  • Improvement notices – Where the GPhC have reasonable grounds for believing there is a failure to meet standards for registered pharmacies, or a failure to meet conditions relating to the standards, they can serve an improvement notice. Pharmacy owners are responsible for making sure that the improvement work is carried out within the timeframe set out in the improvement notice (at least 28 days).

Enforcement and Fitness to Practise

If a pharmacy owner fails to comply with the improvement notice, the matter must be referred to the GPhC’s Fitness to Practise Committee for consideration as a “disqualification case”.

The GPhC’s Fitness to Practise Committee can disqualify a pharmacy owner for failing to meet the standards and remove their premises from the register.  The fitness to practise committee can also suspend a pharmacy premises in lieu of a full hearing, prior to a disqualification decision or removal direction taking effect.

Disqualification and removal directions may be given for a limited period, meaning that premises entries will be restored at the end of that period.

Kings View Resolutions

Kings View Resolutions offer a range of legal and compliance services to pharmacists and pharmacies:

  • Regulatory Compliance
  • Internal Training
  • Conducting Internal Investigations
  • Preparing for Independent Investigations & Reviews
  • Mock Inspections
  • Whistleblowing Services
  • Crisis Management

As leaders in our field, we are set up and able to deal with the most complex cases with sensitivity and in a timely manner, always open and transparent about our fees and charges.

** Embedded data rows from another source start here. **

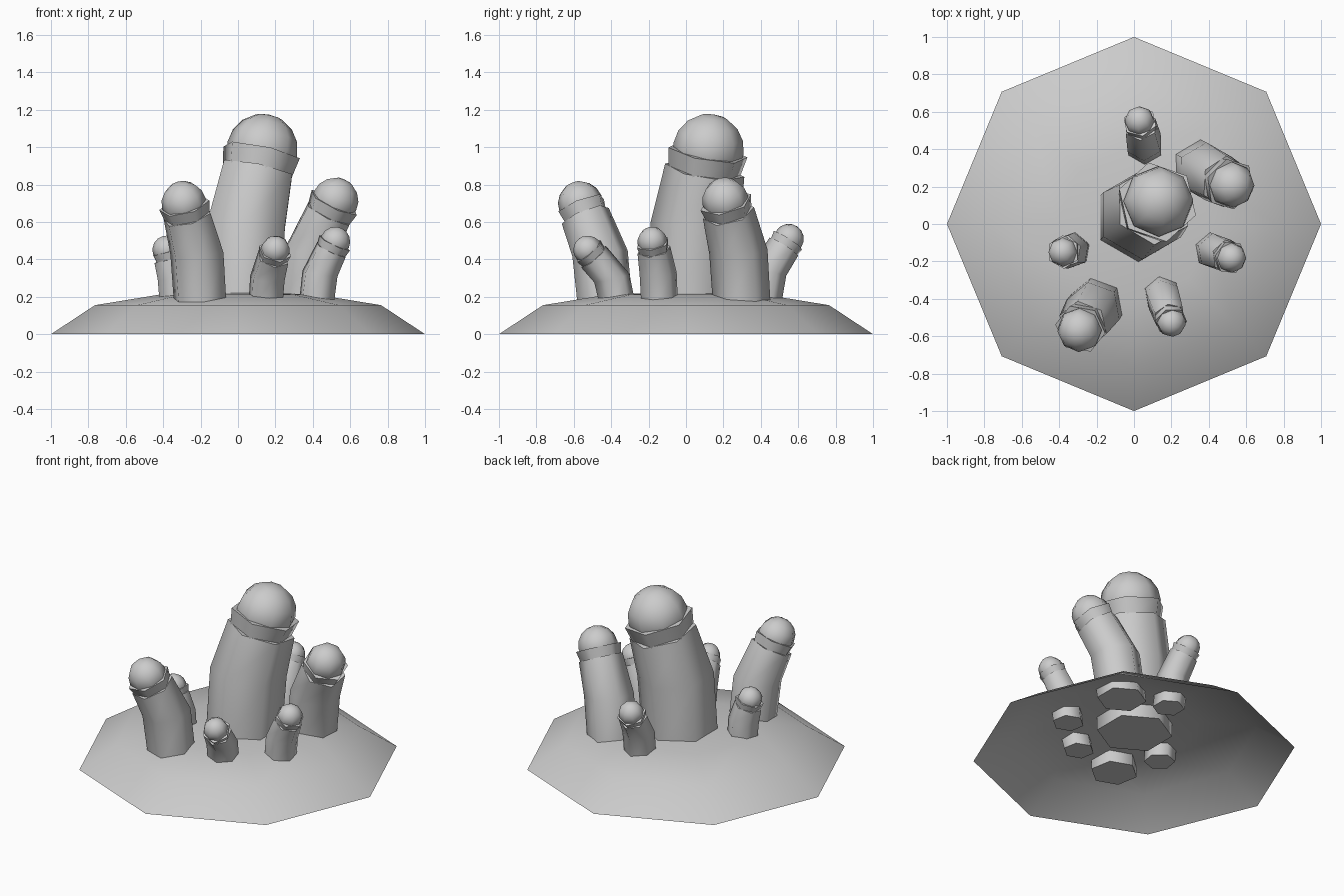
import bpy
import bmesh
import math
from mathutils import Vector, Matrix

cube = bpy.data.objects.get("Cube")
if cube:
    bpy.data.objects.remove(cube, do_unlink=True)

# Single plain material
grey = bpy.data.materials.new("stone_grey")
grey.use_nodes = True
grey.diffuse_color = (0.6, 0.6, 0.6, 1)
grey.node_tree.nodes["Principled BSDF"].inputs["Base Color"].default_value = (0.6, 0.6, 0.6, 1)


def finish(name, bm, angle):
    bmesh.ops.recalc_face_normals(bm, faces=bm.faces)
    mesh = bpy.data.meshes.new(name)
    bm.to_mesh(mesh)
    bm.free()
    mesh.materials.append(grey)
    obj = bpy.data.objects.new(name, mesh)
    bpy.context.collection.objects.link(obj)
    bpy.ops.object.select_all(action='DESELECT')
    obj.select_set(True)
    bpy.context.view_layer.objects.active = obj
    bpy.ops.object.shade_smooth_by_angle(angle=math.radians(angle))
    return obj


def add_ring(bm, center, axis, radius, sides, turn=0):
    """Polygon ring of vertices perpendicular to the axis."""
    tilt = Vector((0, 0, 1)).rotation_difference(axis)
    verts = []
    for i in range(sides):
        a = math.radians(turn) + math.tau * i / sides
        offset = Vector((math.cos(a), math.sin(a), 0)) * radius
        verts.append(bm.verts.new(center + tilt @ offset))
    return verts


def bridge(bm, lower, upper):
    n = len(lower)
    for i in range(n):
        j = (i + 1) % n
        bm.faces.new((lower[i], lower[j], upper[j], upper[i]))


UP = Vector((0, 0, 1))

# Mound: open eight-sided shallow dome
bm = bmesh.new()
rings = [add_ring(bm, UP * z, UP, r, 8) for r, z in ((1, 0), (0.765, 0.155), (0.41, 0.213))]
for low, high in zip(rings, rings[1:]):
    bridge(bm, low, high)
apex = bm.verts.new((0, 0, 0.225))
for i in range(8):
    bm.faces.new((rings[-1][i], rings[-1][(i + 1) % 8], apex))
finish("mound", bm, 60)


def stalk(name, base, ball, r, turn):
    """Bent six-sided stem with a flared collar and a ball in its mouth."""
    base, ball = Vector((*base, 0.13)), Vector(ball)
    bend = base.lerp(ball, 0.22)
    bend.z = base.z + (ball.z - base.z) * 0.53
    axis = (ball - bend).normalized()
    mid_axis = (axis + UP * 2).normalized()

    # Stem
    bm = bmesh.new()
    top = ball - axis * r * 0.62
    rings = [add_ring(bm, base, UP, r * 1.24, 6, turn),
             add_ring(bm, bend, mid_axis, r * 1.26, 6, turn),
             add_ring(bm, top, axis, r * 1.13, 6, turn)]
    for low, high in zip(rings, rings[1:]):
        bridge(bm, low, high)
    bm.faces.new(rings[0])
    bm.faces.new(rings[-1])
    finish(name + "_stem", bm, 65)

    # Collar
    bm = bmesh.new()
    low = add_ring(bm, ball - axis * r * 0.75, axis, r * 1.02, 6, turn + 12)
    high = add_ring(bm, ball - axis * r * 0.1, axis, r * 1.15, 6, turn + 12)
    bridge(bm, low, high)
    bm.faces.new(high)
    finish(name + "_collar", bm, 65)

    # Ball
    bm = bmesh.new()
    tilt = UP.rotation_difference(axis).to_matrix().to_4x4()
    bmesh.ops.create_uvsphere(bm, u_segments=8, v_segments=8, radius=r,
                              matrix=Matrix.Translation(ball) @ tilt)
    finish(name + "_ball", bm, 60)


stalk("main", (0.02, 0.03), (0.13, 0.12, 0.99), 0.19, 30)
stalk("front_right", (-0.20, -0.43), (-0.29, -0.565, 0.70), 0.12, 40)
stalk("back_left", (0.35, 0.30), (0.52, 0.21, 0.715), 0.124, 30)
stalk("small_front", (0.145, -0.36), (0.20, -0.525, 0.45), 0.078, 40)
stalk("small_left", (0.415, -0.14), (0.52, -0.18, 0.495), 0.08, 40)
stalk("small_right", (-0.325, -0.14), (-0.38, -0.15, 0.45), 0.078, 20)
stalk("small_back", (0.06, 0.405), (0.03, 0.55, 0.51), 0.08, 30)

If your business is facing regulatory issues, or you are not sure and require advice and support, speak to one of our legal consultants today.

Our experience and knowledge is underpinned by 30 years of combined experience.  With this, and a bank of industry experts to call on, we can support pharmacies to achieve compliance with GPhC standards.

Disclaimer: The accuracy and information of news stories published on this website is accurate on the date of publishing. We endeavour to update stories if information change. You can contact us with change and update requests. Where possible, we will link to sources. Content on this website is for guidance purposes only. We cannot accept any responsibility or liability whatsoever for any action taken, or not taken. You should seek the appropriate legal advice having regard to your own particular circumstances.